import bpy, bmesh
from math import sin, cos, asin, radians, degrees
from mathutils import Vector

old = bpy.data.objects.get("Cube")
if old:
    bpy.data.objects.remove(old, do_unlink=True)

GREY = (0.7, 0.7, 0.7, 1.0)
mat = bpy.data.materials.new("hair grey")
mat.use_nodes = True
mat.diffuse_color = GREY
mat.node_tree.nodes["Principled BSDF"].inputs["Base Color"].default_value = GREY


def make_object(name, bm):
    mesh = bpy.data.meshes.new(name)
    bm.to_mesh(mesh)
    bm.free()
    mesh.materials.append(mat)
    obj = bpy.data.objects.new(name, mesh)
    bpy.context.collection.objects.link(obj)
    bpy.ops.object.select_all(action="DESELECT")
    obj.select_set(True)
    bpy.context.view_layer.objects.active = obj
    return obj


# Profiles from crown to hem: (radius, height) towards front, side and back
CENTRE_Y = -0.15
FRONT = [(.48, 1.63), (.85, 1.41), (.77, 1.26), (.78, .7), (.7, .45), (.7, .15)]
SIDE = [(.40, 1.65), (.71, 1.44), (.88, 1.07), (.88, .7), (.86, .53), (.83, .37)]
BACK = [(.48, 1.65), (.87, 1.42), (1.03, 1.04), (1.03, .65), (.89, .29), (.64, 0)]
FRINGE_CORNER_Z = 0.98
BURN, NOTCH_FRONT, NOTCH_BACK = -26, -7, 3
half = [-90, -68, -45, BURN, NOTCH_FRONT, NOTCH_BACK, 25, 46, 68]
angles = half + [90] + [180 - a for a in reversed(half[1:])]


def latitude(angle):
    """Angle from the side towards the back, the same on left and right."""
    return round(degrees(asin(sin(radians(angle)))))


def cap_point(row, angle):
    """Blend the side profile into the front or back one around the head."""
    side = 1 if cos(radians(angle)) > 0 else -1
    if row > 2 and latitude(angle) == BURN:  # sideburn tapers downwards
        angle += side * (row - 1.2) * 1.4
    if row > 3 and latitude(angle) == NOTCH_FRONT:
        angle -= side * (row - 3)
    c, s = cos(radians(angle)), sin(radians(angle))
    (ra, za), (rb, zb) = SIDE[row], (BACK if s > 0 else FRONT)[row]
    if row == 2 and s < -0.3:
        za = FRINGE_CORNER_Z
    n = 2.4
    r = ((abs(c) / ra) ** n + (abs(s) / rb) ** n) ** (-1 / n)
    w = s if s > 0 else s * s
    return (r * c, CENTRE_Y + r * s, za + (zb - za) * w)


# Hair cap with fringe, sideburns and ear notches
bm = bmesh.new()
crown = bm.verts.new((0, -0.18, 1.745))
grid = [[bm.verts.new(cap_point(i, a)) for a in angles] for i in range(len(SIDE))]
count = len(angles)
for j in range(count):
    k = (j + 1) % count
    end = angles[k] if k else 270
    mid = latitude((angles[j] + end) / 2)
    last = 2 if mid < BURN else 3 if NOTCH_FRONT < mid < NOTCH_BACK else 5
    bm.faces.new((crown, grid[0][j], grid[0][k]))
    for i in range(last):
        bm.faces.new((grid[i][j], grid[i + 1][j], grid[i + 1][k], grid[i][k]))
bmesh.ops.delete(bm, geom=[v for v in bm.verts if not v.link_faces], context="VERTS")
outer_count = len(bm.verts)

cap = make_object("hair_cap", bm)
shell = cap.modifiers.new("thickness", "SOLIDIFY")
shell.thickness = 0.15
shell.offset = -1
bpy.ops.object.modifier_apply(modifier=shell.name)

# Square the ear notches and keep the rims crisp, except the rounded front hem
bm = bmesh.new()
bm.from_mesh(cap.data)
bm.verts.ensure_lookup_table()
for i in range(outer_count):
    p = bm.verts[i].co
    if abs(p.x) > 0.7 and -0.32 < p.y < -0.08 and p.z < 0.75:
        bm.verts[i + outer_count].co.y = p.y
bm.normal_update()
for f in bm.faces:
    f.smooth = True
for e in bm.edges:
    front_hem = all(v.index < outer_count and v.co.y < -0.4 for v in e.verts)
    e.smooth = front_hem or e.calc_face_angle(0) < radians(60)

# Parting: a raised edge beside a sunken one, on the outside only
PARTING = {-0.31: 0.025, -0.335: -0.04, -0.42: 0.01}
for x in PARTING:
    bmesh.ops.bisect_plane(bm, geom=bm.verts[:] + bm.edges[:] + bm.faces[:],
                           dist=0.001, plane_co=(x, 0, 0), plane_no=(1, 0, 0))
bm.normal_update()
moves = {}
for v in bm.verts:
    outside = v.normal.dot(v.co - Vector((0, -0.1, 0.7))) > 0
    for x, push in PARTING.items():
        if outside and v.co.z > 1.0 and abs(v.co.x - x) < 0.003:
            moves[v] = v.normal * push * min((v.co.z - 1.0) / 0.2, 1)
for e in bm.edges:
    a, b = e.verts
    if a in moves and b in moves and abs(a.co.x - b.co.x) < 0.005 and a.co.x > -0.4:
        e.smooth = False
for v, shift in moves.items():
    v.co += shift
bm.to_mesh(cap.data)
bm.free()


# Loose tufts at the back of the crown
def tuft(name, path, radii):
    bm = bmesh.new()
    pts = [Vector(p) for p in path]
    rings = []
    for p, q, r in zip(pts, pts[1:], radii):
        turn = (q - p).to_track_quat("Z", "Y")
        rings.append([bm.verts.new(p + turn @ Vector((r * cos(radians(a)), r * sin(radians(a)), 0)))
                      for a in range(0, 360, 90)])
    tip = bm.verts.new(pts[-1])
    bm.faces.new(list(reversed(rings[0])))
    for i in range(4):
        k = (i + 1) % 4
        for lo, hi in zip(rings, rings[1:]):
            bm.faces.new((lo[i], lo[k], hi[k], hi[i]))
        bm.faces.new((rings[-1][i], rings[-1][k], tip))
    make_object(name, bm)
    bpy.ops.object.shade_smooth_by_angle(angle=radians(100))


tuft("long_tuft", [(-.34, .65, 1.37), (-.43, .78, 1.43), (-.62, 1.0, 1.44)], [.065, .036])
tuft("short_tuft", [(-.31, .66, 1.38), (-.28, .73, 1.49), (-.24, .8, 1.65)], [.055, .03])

○ ○ ○ ○ ○

Required action: Exactly reproduce every line of the records.

Exercise solution:
import bpy, bmesh
from math import sin, cos, asin, radians, degrees
from mathutils import Vector

old = bpy.data.objects.get("Cube")
if old:
    bpy.data.objects.remove(old, do_unlink=True)

GREY = (0.7, 0.7, 0.7, 1.0)
mat = bpy.data.materials.new("hair grey")
mat.use_nodes = True
mat.diffuse_color = GREY
mat.node_tree.nodes["Principled BSDF"].inputs["Base Color"].default_value = GREY


def make_object(name, bm):
    mesh = bpy.data.meshes.new(name)
    bm.to_mesh(mesh)
    bm.free()
    mesh.materials.append(mat)
    obj = bpy.data.objects.new(name, mesh)
    bpy.context.collection.objects.link(obj)
    bpy.ops.object.select_all(action="DESELECT")
    obj.select_set(True)
    bpy.context.view_layer.objects.active = obj
    return obj


# Profiles from crown to hem: (radius, height) towards front, side and back
CENTRE_Y = -0.15
FRONT = [(.48, 1.63), (.85, 1.41), (.77, 1.26), (.78, .7), (.7, .45), (.7, .15)]
SIDE = [(.40, 1.65), (.71, 1.44), (.88, 1.07), (.88, .7), (.86, .53), (.83, .37)]
BACK = [(.48, 1.65), (.87, 1.42), (1.03, 1.04), (1.03, .65), (.89, .29), (.64, 0)]
FRINGE_CORNER_Z = 0.98
BURN, NOTCH_FRONT, NOTCH_BACK = -26, -7, 3
half = [-90, -68, -45, BURN, NOTCH_FRONT, NOTCH_BACK, 25, 46, 68]
angles = half + [90] + [180 - a for a in reversed(half[1:])]


def latitude(angle):
    """Angle from the side towards the back, the same on left and right."""
    return round(degrees(asin(sin(radians(angle)))))


def cap_point(row, angle):
    """Blend the side profile into the front or back one around the head."""
    side = 1 if cos(radians(angle)) > 0 else -1
    if row > 2 and latitude(angle) == BURN:  # sideburn tapers downwards
        angle += side * (row - 1.2) * 1.4
    if row > 3 and latitude(angle) == NOTCH_FRONT:
        angle -= side * (row - 3)
    c, s = cos(radians(angle)), sin(radians(angle))
    (ra, za), (rb, zb) = SIDE[row], (BACK if s > 0 else FRONT)[row]
    if row == 2 and s < -0.3:
        za = FRINGE_CORNER_Z
    n = 2.4
    r = ((abs(c) / ra) ** n + (abs(s) / rb) ** n) ** (-1 / n)
    w = s if s > 0 else s * s
    return (r * c, CENTRE_Y + r * s, za + (zb - za) * w)


# Hair cap with fringe, sideburns and ear notches
bm = bmesh.new()
crown = bm.verts.new((0, -0.18, 1.745))
grid = [[bm.verts.new(cap_point(i, a)) for a in angles] for i in range(len(SIDE))]
count = len(angles)
for j in range(count):
    k = (j + 1) % count
    end = angles[k] if k else 270
    mid = latitude((angles[j] + end) / 2)
    last = 2 if mid < BURN else 3 if NOTCH_FRONT < mid < NOTCH_BACK else 5
    bm.faces.new((crown, grid[0][j], grid[0][k]))
    for i in range(last):
        bm.faces.new((grid[i][j], grid[i + 1][j], grid[i + 1][k], grid[i][k]))
bmesh.ops.delete(bm, geom=[v for v in bm.verts if not v.link_faces], context="VERTS")
outer_count = len(bm.verts)

cap = make_object("hair_cap", bm)
shell = cap.modifiers.new("thickness", "SOLIDIFY")
shell.thickness = 0.15
shell.offset = -1
bpy.ops.object.modifier_apply(modifier=shell.name)

# Square the ear notches and keep the rims crisp, except the rounded front hem
bm = bmesh.new()
bm.from_mesh(cap.data)
bm.verts.ensure_lookup_table()
for i in range(outer_count):
    p = bm.verts[i].co
    if abs(p.x) > 0.7 and -0.32 < p.y < -0.08 and p.z < 0.75:
        bm.verts[i + outer_count].co.y = p.y
bm.normal_update()
for f in bm.faces:
    f.smooth = True
for e in bm.edges:
    front_hem = all(v.index < outer_count and v.co.y < -0.4 for v in e.verts)
    e.smooth = front_hem or e.calc_face_angle(0) < radians(60)

# Parting: a raised edge beside a sunken one, on the outside only
PARTING = {-0.31: 0.025, -0.335: -0.04, -0.42: 0.01}
for x in PARTING:
    bmesh.ops.bisect_plane(bm, geom=bm.verts[:] + bm.edges[:] + bm.faces[:],
                           dist=0.001, plane_co=(x, 0, 0), plane_no=(1, 0, 0))
bm.normal_update()
moves = {}
for v in bm.verts:
    outside = v.normal.dot(v.co - Vector((0, -0.1, 0.7))) > 0
    for x, push in PARTING.items():
        if outside and v.co.z > 1.0 and abs(v.co.x - x) < 0.003:
            moves[v] = v.normal * push * min((v.co.z - 1.0) / 0.2, 1)
for e in bm.edges:
    a, b = e.verts
    if a in moves and b in moves and abs(a.co.x - b.co.x) < 0.005 and a.co.x > -0.4:
        e.smooth = False
for v, shift in moves.items():
    v.co += shift
bm.to_mesh(cap.data)
bm.free()


# Loose tufts at the back of the crown
def tuft(name, path, radii):
    bm = bmesh.new()
    pts = [Vector(p) for p in path]
    rings = []
    for p, q, r in zip(pts, pts[1:], radii):
        turn = (q - p).to_track_quat("Z", "Y")
        rings.append([bm.verts.new(p + turn @ Vector((r * cos(radians(a)), r * sin(radians(a)), 0)))
                      for a in range(0, 360, 90)])
    tip = bm.verts.new(pts[-1])
    bm.faces.new(list(reversed(rings[0])))
    for i in range(4):
        k = (i + 1) % 4
        for lo, hi in zip(rings, rings[1:]):
            bm.faces.new((lo[i], lo[k], hi[k], hi[i]))
        bm.faces.new((rings[-1][i], rings[-1][k], tip))
    make_object(name, bm)
    bpy.ops.object.shade_smooth_by_angle(angle=radians(100))


tuft("long_tuft", [(-.34, .65, 1.37), (-.43, .78, 1.43), (-.62, 1.0, 1.44)], [.065, .036])
tuft("short_tuft", [(-.31, .66, 1.38), (-.28, .73, 1.49), (-.24, .8, 1.65)], [.055, .03])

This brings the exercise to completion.